Overcoming the Hyphen
Seventh Sunday of Easter (B) | Fr Oliver James Keenan calls us to chip away at the gap between love and truth.
We’re used to talking about ‘true love’. In fact, Wikipedia—that great Areopagus of our time—lists no less than 43 songs that bear this evocative phrase as a title. The experience of true love is one that relativizes all inauthentic experiences of love, showing up the fatuity of our infatuations. The powerful experience of love configured by truth becomes the criterion by which we are able to judge our emotional lives, determining authentic and inauthentic movements of the heart.
Today’s gospel seems to flip this familiar couplet around: it talks about a truth that loves. This truth makes us perfectly one. Our encounter with this truth, perfectly configured by love, becomes the criterion for judging our whole lives. The light of this truth falls on the small falsehoods of our own fashioning and shows them up to be mere idols. For this truth-that-loves is Jesus Christ, the word of God made flesh.
I suppose it’s quite easy to get our heads around a loving truth, but that’s not quite what the gospel talks about. Instead, we meet a love-truth. Jesus declares Himself to be the eternal truth that is eternally identical with infinite love. There’s nothing indefinite or arbitrary about this love-truth. Jesus does not pray that we be united in a truth, as if we could reach any meaningful form of unity by agreeing that the earth is not flat. If there is to be eternal and perfect unity, it could only be unity in the Truth, that objective Truth that transcends all the limitations of history. Christ is the Truth that makes all things true, so he is the Truth in which all creatures can find their home, in which all truths can reach their glorification as the wounds of division and misunderstanding are healed. But precisely because this Truth is the truth that makes all things true—the Word through which the world was made—it is by no means an unreachably remote reality. Christ ‘plays in ten thousand places’, as the poet puts it. Love is always love of something, or—more properly—someone in particular. The love-truth of God comes to us as a human person who can be touched and manhandled, who is no less bodily in his glorious ascension than on the cross at Calvary.

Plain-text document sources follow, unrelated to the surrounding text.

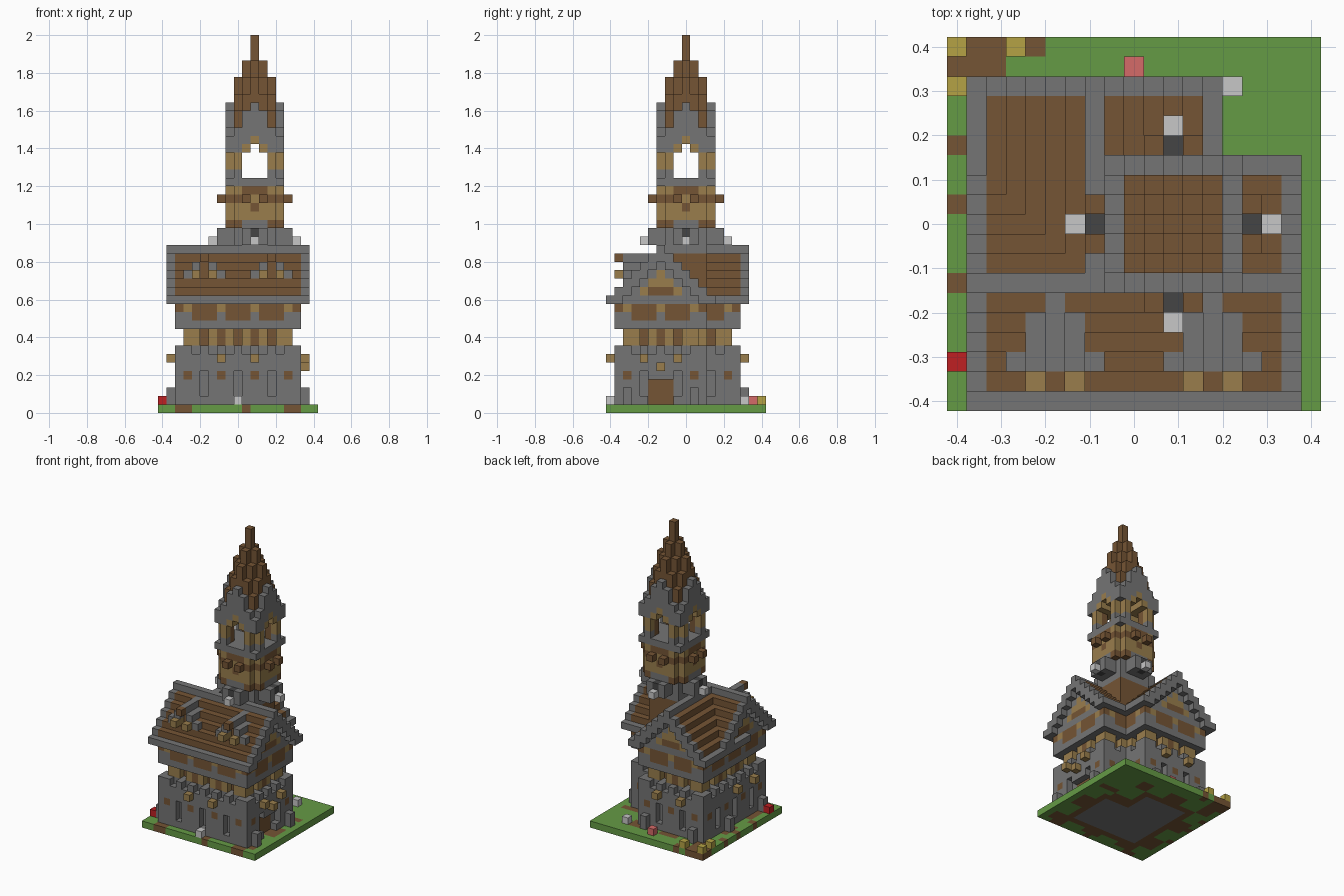
import bpy
import bmesh
from itertools import product
from mathutils import Vector

cube = bpy.data.objects.get("Cube")
if cube:
    bpy.data.objects.remove(cube, do_unlink=True)

V = 2 / 45          # edge of one block
COLORS = {
    "stone": (0.178, 0.178, 0.178), "dark_wood": (0.178, 0.09, 0.035),
    "tan_wood": (0.32, 0.208, 0.073), "dark_stone": (0.06, 0.06, 0.06),
    "pale_stone": (0.57, 0.57, 0.57), "grass": (0.13, 0.325, 0.06),
    "red_flower": (0.52, 0.014, 0.016), "pink_flower": (0.66, 0.145, 0.14),
    "gold_flower": (0.46, 0.36, 0.06),
}
NAMES = list(COLORS)
STONE, WOOD, TAN, DARK, PALE, GRASS, RED, PINK, GOLD = range(len(NAMES))
cells = {}          # block position -> (part, colour)


def put(part, i, j, k, col):
    cells[i, j, k] = (part, col)


def column(part, i, j, lo, hi, col):
    for k in range(lo, hi):
        put(part, i, j, k, col)


def inside(i, j, e):
    """L-shaped plan whose wings are 2e+1 blocks wide."""
    front = 7 - e <= i <= 11 + e and abs(j - 6) <= e
    back = abs(i - 7) <= e and 6 <= j <= 10 + e
    return front or back


def plan(e):
    """Cells of the plan: position, rim flag, step along wall, corner flag."""
    for i, j in product(range(19), repeat=2):
        if inside(i, j, e):
            out_x = not (inside(i - 1, j, e) and inside(i + 1, j, e))
            out_y = not (inside(i, j - 1, e) and inside(i, j + 1, e))
            yield i, j, out_x or out_y, i if out_y else j + 1, out_x and out_y


# Ground slab with earth patches and a stone floor
for i, j in product(range(19), repeat=2):
    patch = 4 + 2 * ((i // 3 + j // 3) % 2)
    col = STONE if inside(i, j, 3) else WOOD if inside(i, j, patch) else GRASS
    if j == 0:
        col = WOOD if i in (2, 3, 10, 15, 16) else GRASS
    if i == 0 and j in (6, 10, 13) or i < 3 and j > 16 or (i, j) == (4, 18):
        col = WOOD
    put("ground", i, j, 0, col)

# Flowers and loose stones
for i, j, col in ((0, 2, RED), (9, 17, PINK), (14, 16, PALE), (9, 0, PALE),
                  (0, 18, GOLD), (3, 18, GOLD), (0, 16, GOLD)):
    put("garden_block", i, j, 1, col)

# Stone ground floor core, with the recessed door
for i, j, rim, u, corner in plan(4):
    door = i == 15 and abs(j - 6) < 2
    column("ground_floor", i, j, 1, 8, STONE)
    if door:
        column("door", i, j, 1, 4, WOOD)

# Outer stone wall with niches, small windows and battlements
for i, j, rim, u, corner in plan(5):
    if rim:
        door = i == 16 and abs(j - 6) < 2
        niche = u % 4 == 1 and not corner
        for k in range(1, 7):
            if not (door and k < 4 or niche and 1 < k < 5):
                window = k == 4 and u % 4 == 3 and not door and not corner
                put("outer_wall", i, j, k, WOOD if window else STONE)
        if u % 2 or corner:
            put("battlements", i, j, 7, STONE)

# Low buttresses beside the corners
for s in (1, 17):
    for j in (2, 10):
        column("buttresses", s, j, 1, 3, STONE)
for i in (3, 11):
    column("buttresses", i, 16, 1, 3, STONE)

# Lanterns
for i, j in ((7, 0), (11, 0), (17, 4), (17, 8), (1, 4), (1, 8), (5, 16), (9, 16)):
    put("lanterns", i, j, 6, TAN)
put("lanterns", 17, 6, 5, TAN)

# Timber storey with dark posts and recessed dark panels
for i, j, rim, u, corner in plan(4):
    if not rim or corner or u % 4 != 1:
        post = rim and not corner and u % 4 == 3
        column("timber_storey", i, j, 8, 10, WOOD if post else TAN)
for i, j, rim, u, corner in plan(3):
    column("timber_storey", i, j, 8, 10, WOOD)

# Overhanging storey: stone ledge, dark arches, timber frieze
for i, j, rim, u, corner in plan(5):
    put("stone_ledge", i, j, 10, STONE)
    put("stone_ledge", i, j, 11, STONE if u % 4 == 3 or corner else WOOD)
    put("stone_ledge", i, j, 12, TAN if u % 4 == 3 and not corner else WOOD)


# Stepped gable roofs: stone verge, eave and ridge, timber gable wall
def roof_column(part, i, j, across, end):
    h = 20 - across
    for k in range(max(13, h - 2) if end == 0 else 13, h):
        if k == h - 1:
            col = STONE if end == 0 or across in (0, 6) else WOOD
        elif k > h - 4 or k == 13:
            col = STONE
        else:
            col = WOOD if across < 2 and k == 14 else TAN
        put(part, i, j, k, col)


for i, j in product(range(1, 14), range(6, 17)):
    roof_column("back_roof", i, j, abs(i - 7), 16 - j)
for i, j in product(range(1, 18), range(13)):
    roof_column("front_roof", i, j, abs(j - 6), min(i - 1, 17 - i))

# Two front dormers
for c in (5, 13):
    for d in range(-2, 3):
        a = abs(d)
        for j in range(2, (6, 5, 3)[a]):
            put("dormers", c + d, j, 18 - a, STONE)
    for d, j in product((-1, 0, 1), (3, 4)):
        column("dormers", c + d, j, 15, 18 - abs(d), WOOD)
    put("dormers", c, 1, 18, WOOD)
    for s in (-1, 1):
        put("dormers", c + s, 2, 16, TAN)
        put("dormers", c + s, 1, 16, TAN)

# Tower, described around its own axis
CX, CY = 11, 9
for x, y in product(range(-3, 4), repeat=2):
    far, near = max(abs(x), abs(y)), min(abs(x), abs(y))
    corner = near == 3
    i, j = CX + x, CY + y
    column("tower_belt", i, j, 27, 28, STONE)
    if not corner:
        if far < 3:
            column("tower_shaft", i, j, 14, 19, WOOD)
            column("tower_shaft", i, j, 19, 22, STONE)
        elif near < 2:
            column("tower_shaft", i, j, 20, 22, STONE)
        put("tower_shaft", i, j, 22, WOOD if near == 2 else STONE)
        column("tower_shaft", i, j, 23, 25, TAN)
        put("tower_shaft", i, j, 25, TAN if near == 0 else WOOD)
        put("tower_shaft", i, j, 26, WOOD if near < 2 else TAN)
    # Open belfry with corner posts and arched openings
    if near == 2:
        put("belfry", i, j, 28, STONE if far == 3 else WOOD)
        column("belfry", i, j, 29, 31, TAN if far == 3 else WOOD)
    if near > 0:
        put("belfry", i, j, 31, TAN if near == 1 else STONE)
    put("belfry", i, j, 32, TAN if near == 0 else STONE)
    # Stone gables around a pointed timber spire
    if far == 3:
        column("spire_gables", i, j, 33, (37, 36, 34, 33)[near], STONE)
    else:
        top = {(0, 0): 45, (1, 0): 42, (1, 1): 40, (2, 0): 40, (2, 1): 38}
        column("spire", i, j, 33, top.get((far, near), 36), WOOD)

# Beams and stone brackets on the four tower sides
for dx, dy in ((1, 0), (-1, 0), (0, 1), (0, -1)):
    for s in (-1, 1):
        bx, by = CX + 4 * dx + s * dy, CY + 4 * dy + s * dx
        put("tower_beams", bx, by, 25, WOOD)
        column("tower_brackets", bx, by, 20, 22, STONE)
    put("tower_shaft", CX + 3 * dx, CY + 3 * dy, 24, WOOD)
    column("tower_brackets", CX + 4 * dx, CY + 4 * dy, 20, 22, DARK)
    put("tower_brackets", CX + 5 * dx, CY + 5 * dy, 20, PALE)

# Materials
materials = []
for name, rgb in COLORS.items():
    mat = bpy.data.materials.new(name)
    mat.use_nodes = True
    mat.diffuse_color = (*rgb, 1)
    mat.node_tree.nodes["Principled BSDF"].inputs["Base Color"].default_value = (*rgb, 1)
    materials.append(mat)

# Turn the outer faces of each part into a mesh
for part in dict.fromkeys(p for p, c in cells.values()):
    bm = bmesh.new()
    verts = {}
    used = sorted({c for p, c in cells.values() if p == part})
    for pos, (p, col) in cells.items():
        if p != part:
            continue
        for axis, side in product(range(3), (0, 1)):
            step = [0, 0, 0]
            step[axis] = 2 * side - 1
            if tuple(a + b for a, b in zip(pos, step)) in cells:
                continue
            ring = []
            for a, b in ((0, 0), (1, 0), (1, 1), (0, 1)):
                q = list(pos)
                q[axis] += side
                q[(axis + 1) % 3] += a
                q[(axis + 2) % 3] += b
                q = tuple(q)
                if q not in verts:
                    verts[q] = bm.verts.new(Vector((q[0] - 9.5, q[1] - 9.5, q[2])) * V)
                ring.append(verts[q])
            face = bm.faces.new(ring if side else ring[::-1])
            face.material_index = used.index(col)
    mesh = bpy.data.meshes.new(part)
    bm.to_mesh(mesh)
    bm.free()
    for col in used:
        mesh.materials.append(materials[col])
    bpy.context.collection.objects.link(bpy.data.objects.new(part, mesh))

Even saying that Jesus is the divine love-truth isn’t quite right. The problem is the hyphen. It suggests two distinct realities that are brought together and held in a certain tension. Hyphens serve either to separate (as in un-ionized, rather than the American spelling of unionised), or to artificially join otherwise distinct ideas together (as in a ‘four-wheel drive’). In God, love and truth are perfectly identical. The hyphen is only there to help us to understand more clearly. Love and truth are two ways of speaking about the same innate perfection of God himself, two different perspectives on God’s dance of love and truth as Father, Son, and Holy Spirit. Yet in human creatures, who have only a limited share in God’s perfection, truth and love are fractured. At first, only minimally or potentially so, owing to the distinction of the faculties of knowledge and will. From the very beginning the human person existed in the rhythm of a life received from God and offered back to him in acts of knowledge and love. Yet the fall turns the relationship between knowledge and love into a fractious tension. Sin inserts the hyphen, and it gradually expands it.
To some extent, we are all living in the hyphen. Consequently, we don’t always experience love and truth as existing in perfect harmony. Sometimes they pull us in different directions. Our knowledge of what is truly good for us can summon us to do things that feel like they are going to break our heart. What we take as an experience of profound love can lead us to dispense ourselves from moral obligations that on one level we know are binding. The hyphen in love-truth is the gap between head and heart, a disjunction that the grace of God helps us to overcome. It’s perhaps because of this fracturing that we so often operate with thinned-out versions of love and truth. Love has been reduced to passing feelings, no longer self-giving and self-diffusive, but fundamentally about satisfying our own needs. Truth is reduced to a predicate, no longer the perfection of the creature’s mind as it encounters God’s presence in the world, but a quality of even the most banal proposition. The hyphen is dangerous: the longer it gets, the more ‘truths’ can be used to oppress and cheap ‘love’ manipulated into denying truth.
The grace of God helps us to overcome the hyphen in our lives, to reunite knowledge and love by being consecrated in Christ. St Paul hints that the process of growing to Christian maturity is one of learning to ‘speak the truth in love’ (Ephesians 4:15). The form that this unity takes in our lives is deep and authentic joy. We rejoice in truth in the communion of love by which it is found. So in kindling the flame of resurrection joy, we are continuing to chip away at the hyphen.
Photograph by Fr Lawrence Lew OP.